Mueller, 52, takes on the role from former Ford Germany boss Bernhard Mattes as German automakers face tougher emissions rules which are forcing them to invest heavily in electrified vehicles.

Mueller was a member of the German parliament from 2002 to 2008.

She was elected unanimously by VDA’s executive board, it said in a statement.

“Hildegard Mueller is a great choice,” said Porsche CEO Oliver Blume.

“Germany’s car industry faces big challenges. With her experience in industry, politics and association work, she is a professional partner to open up opportunities and to take on social responsibility,” Blume said.

Tougher emissions rules and the shift to electric vehicles are top of the agenda for the industry, as well as clearing up the aftershocks of Volkswagen’s diesel-rigging scandal, when it admitted to cheating U.S. diesel emissions tests in 2015.

Mueller has not previously worked in the car industry, one of Germany’s major employers and export drivers.

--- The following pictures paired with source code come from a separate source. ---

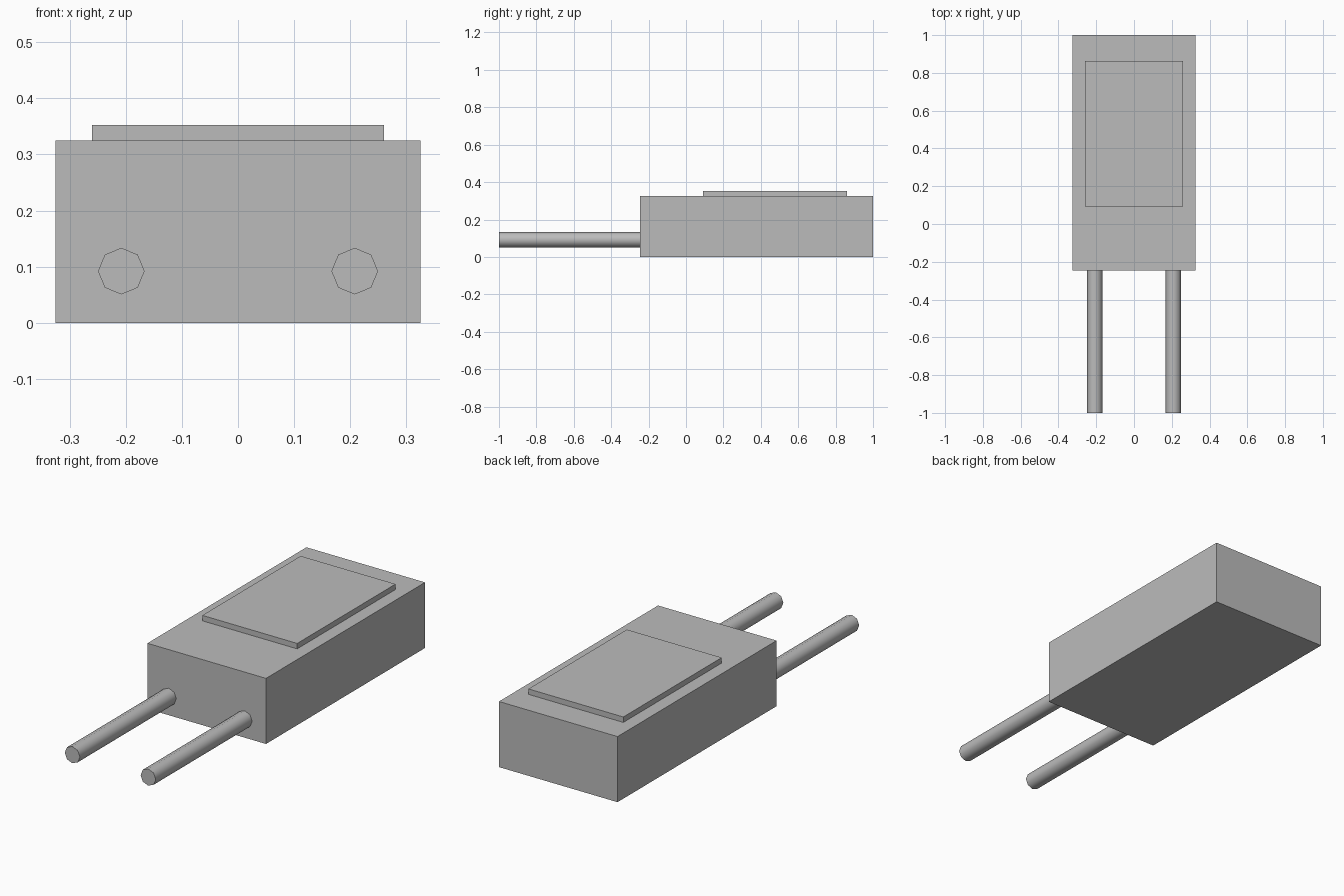
import bpy
import math

if "Cube" in bpy.data.objects:
    bpy.data.objects.remove(bpy.data.objects["Cube"], do_unlink=True)

# One plain grey for every part
grey = bpy.data.materials.new("plain_grey")
grey.use_nodes = True
colour = (0.5, 0.5, 0.5, 1)
grey.diffuse_color = colour
grey.node_tree.nodes["Principled BSDF"].inputs["Base Color"].default_value = colour


def finish(name):
    obj = bpy.context.object
    obj.name = name
    obj.data.materials.append(grey)
    return obj


def box(name, half_width, front, back, bottom, top):
    bpy.ops.mesh.primitive_cube_add(
        size=1, location=(0, (front + back) / 2, (bottom + top) / 2))
    bpy.context.object.scale = (2 * half_width, back - front, top - bottom)
    bpy.ops.object.transform_apply(location=False, rotation=False, scale=True)
    return finish(name)


BODY_FRONT = -0.245
BODY_TOP = 0.325

# Main block and the raised panel on top
box("body", 0.325, BODY_FRONT, 1, 0, BODY_TOP)
box("top_panel", 0.26, 0.092, 0.862, BODY_TOP, 0.352)

# Two eight-sided pins reaching forward from the body
for side, x in (("left", 0.208), ("right", -0.208)):
    bpy.ops.mesh.primitive_cylinder_add(
        vertices=8, radius=0.0415, depth=BODY_FRONT + 1,
        location=(x, (BODY_FRONT - 1) / 2, 0.092),
        rotation=(math.pi / 2, 0, 0))
    finish(side + "_pin")
    bpy.ops.object.shade_smooth_by_angle(angle=math.radians(50))
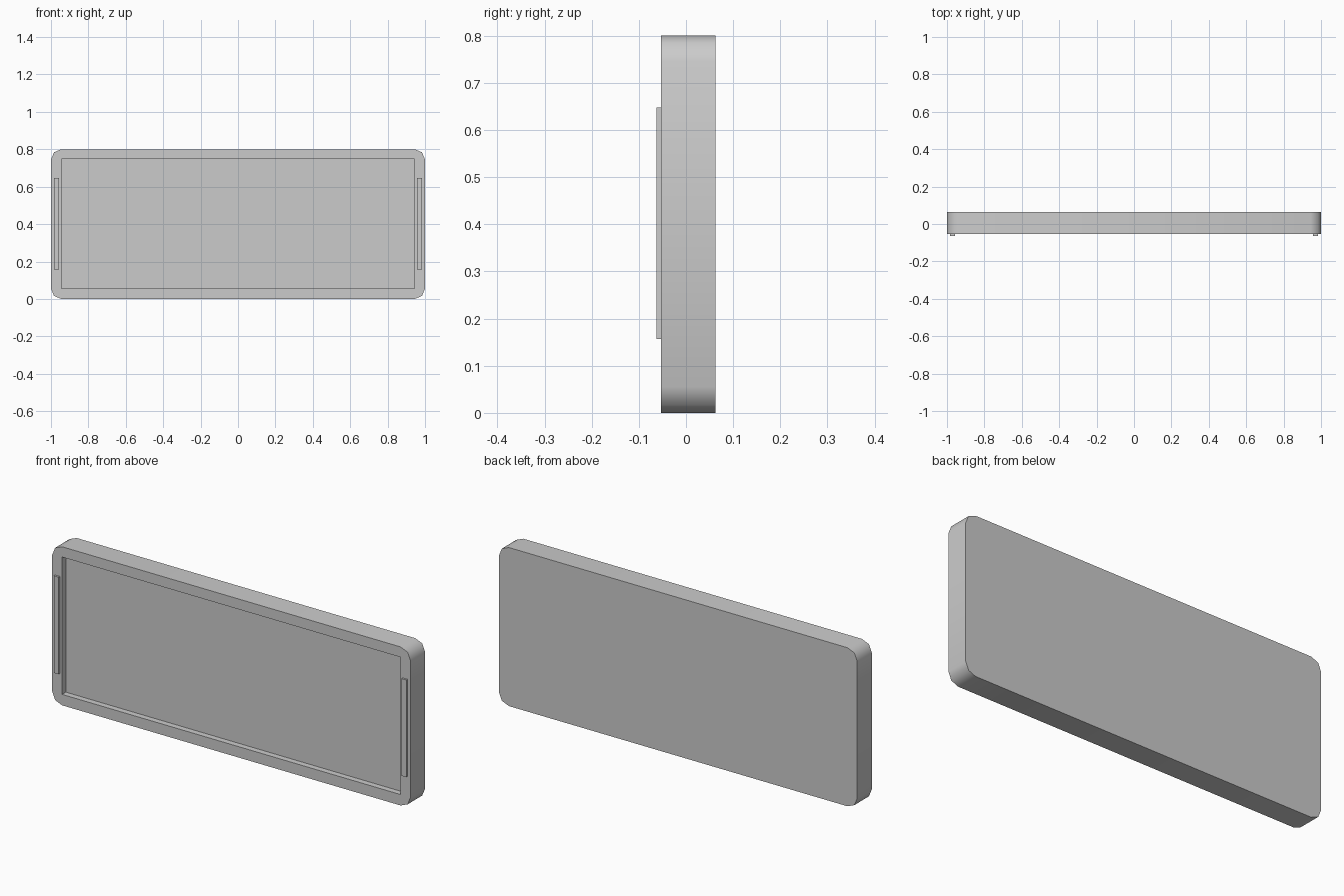
import bpy, bmesh, math

if "Cube" in bpy.data.objects:
    bpy.data.objects.remove(bpy.data.objects["Cube"])


def box(name, x0, x1, y0, y1, z0, z1):
    bm = bmesh.new()
    bmesh.ops.create_cube(bm, size=1)
    for v in bm.verts:
        v.co.x = x1 if v.co.x > 0 else x0
        v.co.y = y1 if v.co.y > 0 else y0
        v.co.z = z1 if v.co.z > 0 else z0
    me = bpy.data.meshes.new(name)
    bm.to_mesh(me)
    bm.free()
    ob = bpy.data.objects.new(name, me)
    bpy.context.collection.objects.link(ob)
    return ob


FRONT, BACK = -0.053, 0.063

# Casing with rounded corners (edges running front to back)
casing = box("casing", -1, 1, FRONT, BACK, 0, 0.8)
bm = bmesh.new()
bm.from_mesh(casing.data)
corners = [e for e in bm.edges
           if abs(e.verts[0].co.y - e.verts[1].co.y) > 0.05]
bmesh.ops.bevel(bm, geom=corners, offset=0.055, segments=2,
                profile=0.5, affect='EDGES')
bm.to_mesh(casing.data)
bm.free()

# Screen recess cut into the front
cutter = box("recess_cutter", -0.945, 0.945, FRONT - 0.1, FRONT + 0.03, 0.055, 0.748)
cutter.hide_render = True
mod = casing.modifiers.new("recess", 'BOOLEAN')
mod.operation = 'DIFFERENCE'
mod.solver = 'EXACT'
mod.object = cutter
bpy.context.view_layer.objects.active = casing
casing.select_set(True)
bpy.ops.object.modifier_apply(modifier=mod.name)
bpy.data.objects.remove(cutter)
bpy.ops.object.shade_smooth_by_angle(angle=math.radians(50))

# Raised speaker strips on either side of the screen
for side, s in (("left", -1), ("right", 1)):
    a, b = sorted((s * 0.957, s * 0.984))
    box(side + "_speaker_strip", a, b, -0.063, FRONT, 0.157, 0.647)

But she is said to be close to Chancellor Angela Merkel, for whom she served as a minister of state at the Chancellery between 2005 and 2008.

She is also close to the energy sector, having run BDEW, the Berlin-based utility industry association, between 2008 and 2016 as managing director.

This was prior to joining energy group Innogy, where she was responsible for grids, digital network expansion and electric-car charging infrastructure.

Germany’s local power grid infrastructure is old and centralized. Mueller has argued it needs to be more flexible and digitally-equipped to support the mass roll-out of EVs by, for example, integrating home storage batteries.

Mueller said in a statement that Germany’s auto industry had shown it could adapt to change, a quality needed to stay on top.

“With an offering that combines climate protection with digitization, in order to offer even more comfortable and safe vehicles, the German automotive industry will be able to continue setting worldwide standards,” she said.

Berlin daily newspaper Der Tagesspiegel had said in early November that Mueller was a front-runner for the VDA job.